To give an example of good culture evolution let me point to my favorite author, and one that I like particularly because she clearly shows her work when justifying cultural evolution and world building.
In the Lois Mcmaster Bujold's Vorkosigan Saga she wanted a world with modern technology but with a feudal style government and military/culture obsessed culture that felt more at home with a swords and sandles style book (effectively she wanted Klingon...no really it was inspired by star trek Klingons, even if they aren't that much like Klingons in the final version) .
She correctly recognized that normally a feudal military cast culture would not normally evolve within the world, and technology, she had in mind. She wished to justify it though, so she modified her world. Specifically her home planet, Baryar, was cut off from the rest of the universe by accident many generations ago, and revert in both technology, government, and culture, as they struggled to survive in desperate situation. The 'present' baryar is set a 2-3 generations after Baryar reconnects with society and future technology. Their culture has not yet adapted to the technology, and in many cases shows foolish decisions because they are still stuck in old ways that don't make sense. Infanticide for mutations, once required due to the small genetic pool making the risk of mutations severe enough to risk collapse of society, is still occasionally practiced in the backwaters of a world where they can use gene sweepers to prevent mutations from being passed on and possible fix the damage done by it. People refuse to use new Uterine replicators which are safer then 'body births' etc. Further more, upon realizing the inevitable ingrained cultural fear of mutation would evolve from such a small gene pool and high risk of mutation she ended up using that cultural hatred of mutation to great effect by having it's effects on her protagonists, who appears to be a 'mutant', complex psychology and need to prove himself.
She uses the slow speed of cultural evolution to have her cake and eat it too by justifying a culture that otherwise would feel out of place with enviroment. More importantly she then asked what else would evolve from such societal pressures as a small group of strangers stranded on inhospitable world, realized a cultural hatrid of mutation would evolve from inbreeding concerns, and used that fact to help further create her world and characters. This is how world building should be, ask how your culture evolves, adjust the world to encourage the evolution you want, and then deduce what other accidental evolutions come from those changes, repeat until you have a fully fleshed out world.

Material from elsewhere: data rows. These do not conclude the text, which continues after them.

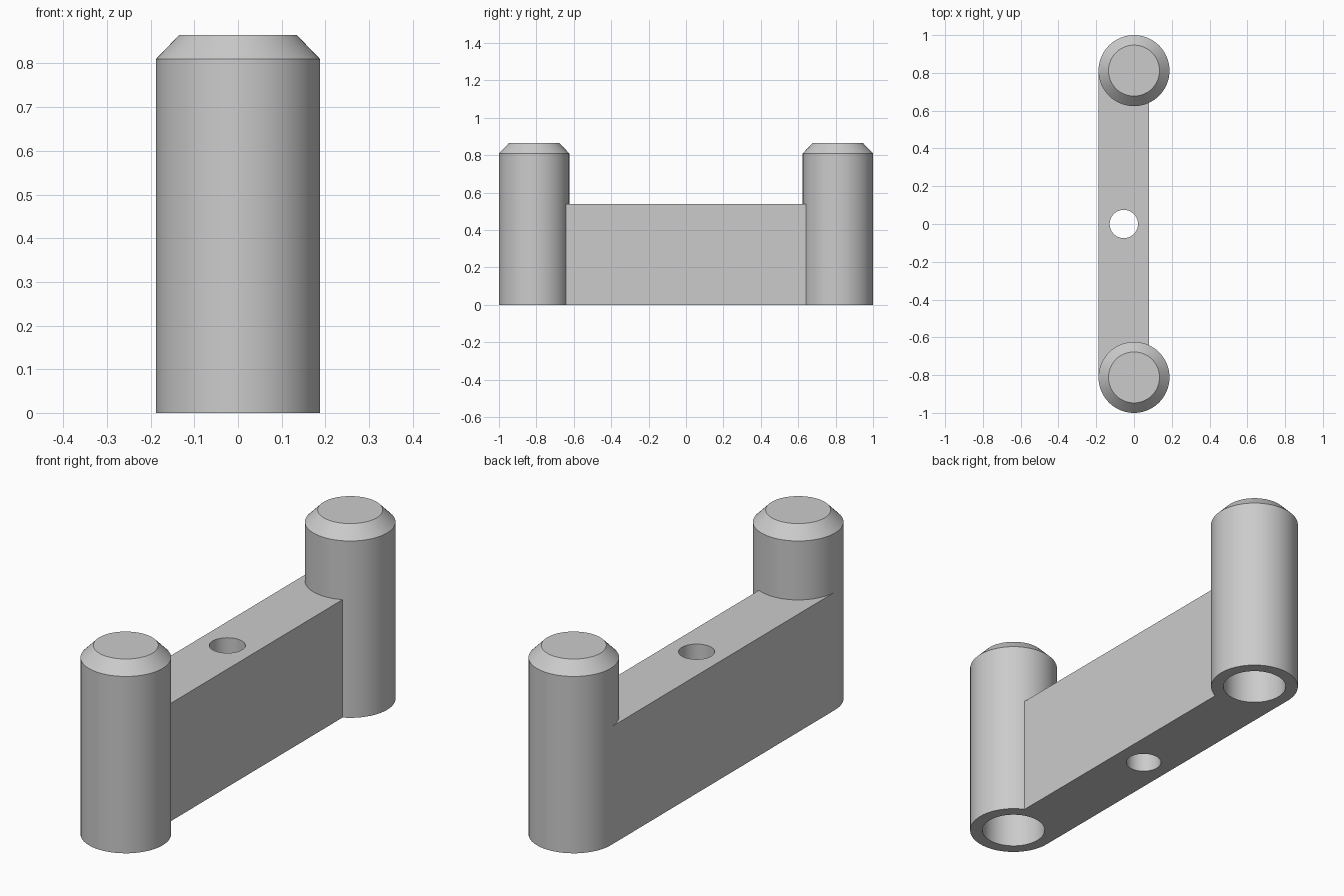
import bpy
import bmesh
import math

if "Cube" in bpy.data.objects:
    bpy.data.objects.remove(bpy.data.objects["Cube"], do_unlink=True)

R, TIP_R, BORE_R = 0.188, 0.135, 0.135
POST_Y = 1 - R
SHOULDER_Z, TOP_Z, BAR_TOP = 0.81, 0.865, 0.54
BAR_X = 0.08
HOLE_X, HOLE_R = (BAR_X - R) / 2, 0.075
SIDES = 64

grey = bpy.data.materials.new("plain_grey")
grey.use_nodes = True
colour = (0.6, 0.6, 0.6, 1)
grey.diffuse_color = colour
grey.node_tree.nodes["Principled BSDF"].inputs["Base Color"].default_value = colour


def make_object(name, bm):
    bmesh.ops.recalc_face_normals(bm, faces=bm.faces)
    mesh = bpy.data.meshes.new(name)
    bm.to_mesh(mesh)
    bm.free()
    mesh.materials.append(grey)
    obj = bpy.data.objects.new(name, mesh)
    bpy.context.collection.objects.link(obj)
    return obj


def turned(name, profile, x, y):
    """Closed solid turned from (radius, height) pairs."""
    bm = bmesh.new()
    rings = []
    for r, z in profile:
        angles = [2 * math.pi * i / SIDES for i in range(SIDES)]
        rings.append([bm.verts.new((x + r * math.cos(a), y + r * math.sin(a), z)) for a in angles])
    for low, high in zip(rings, rings[1:]):
        for i in range(SIDES):
            j = (i + 1) % SIDES
            bm.faces.new((low[i], low[j], high[j], high[i]))
    bm.faces.new(rings[0])
    bm.faces.new(rings[-1])
    return make_object(name, bm)


def combine(target, other, operation):
    mod = target.modifiers.new(other.name, "BOOLEAN")
    mod.operation = operation
    mod.solver = "EXACT"
    mod.object = other
    bpy.context.view_layer.objects.active = target
    bpy.ops.object.modifier_apply(modifier=mod.name)
    bpy.data.objects.remove(other, do_unlink=True)


# Cross bar, flush with one side of the posts
bm = bmesh.new()
bmesh.ops.create_cube(bm, size=1)
for v in bm.verts:
    v.co.x = BAR_X if v.co.x > 0 else -R
    v.co.y *= 2 * POST_Y
    v.co.z = BAR_TOP if v.co.z > 0 else 0
bracket = make_object("post_bracket", bm)

# Chamfered posts at both ends
for side in (-1, 1):
    post = turned("post", [(R, 0), (R, SHOULDER_Z), (TIP_R, TOP_Z)], 0, side * POST_Y)
    combine(bracket, post, "UNION")

# Blind sockets below the posts
for side in (-1, 1):
    bore = turned("socket_cutter", [(BORE_R, -0.1), (BORE_R, SHOULDER_Z)], 0, side * POST_Y)
    combine(bracket, bore, "DIFFERENCE")

# Screw hole through the bar
hole = turned("hole_cutter", [(HOLE_R, -0.1), (HOLE_R, BAR_TOP + 0.1)], HOLE_X, 0)
combine(bracket, hole, "DIFFERENCE")

bpy.ops.object.select_all(action="DESELECT")
bracket.select_set(True)
bpy.context.view_layer.objects.active = bracket
bpy.ops.object.shade_smooth_by_angle(angle=math.radians(30))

The point of my tangent being that this is how any question of equality in pre-modern societies should be addressed if you want to see it happen, change the pressures on the society to justify it, then see what kind of interesting world evolves out of those changes. The greatest harm to consistent worlds you can make is to choose to ignore the evolution and implications of the world you created on the inhabitants of it, even if they are things you don't like. For your world to be real you must either acknowledge what you don't work or find a way to change the world so it doesn't evolve.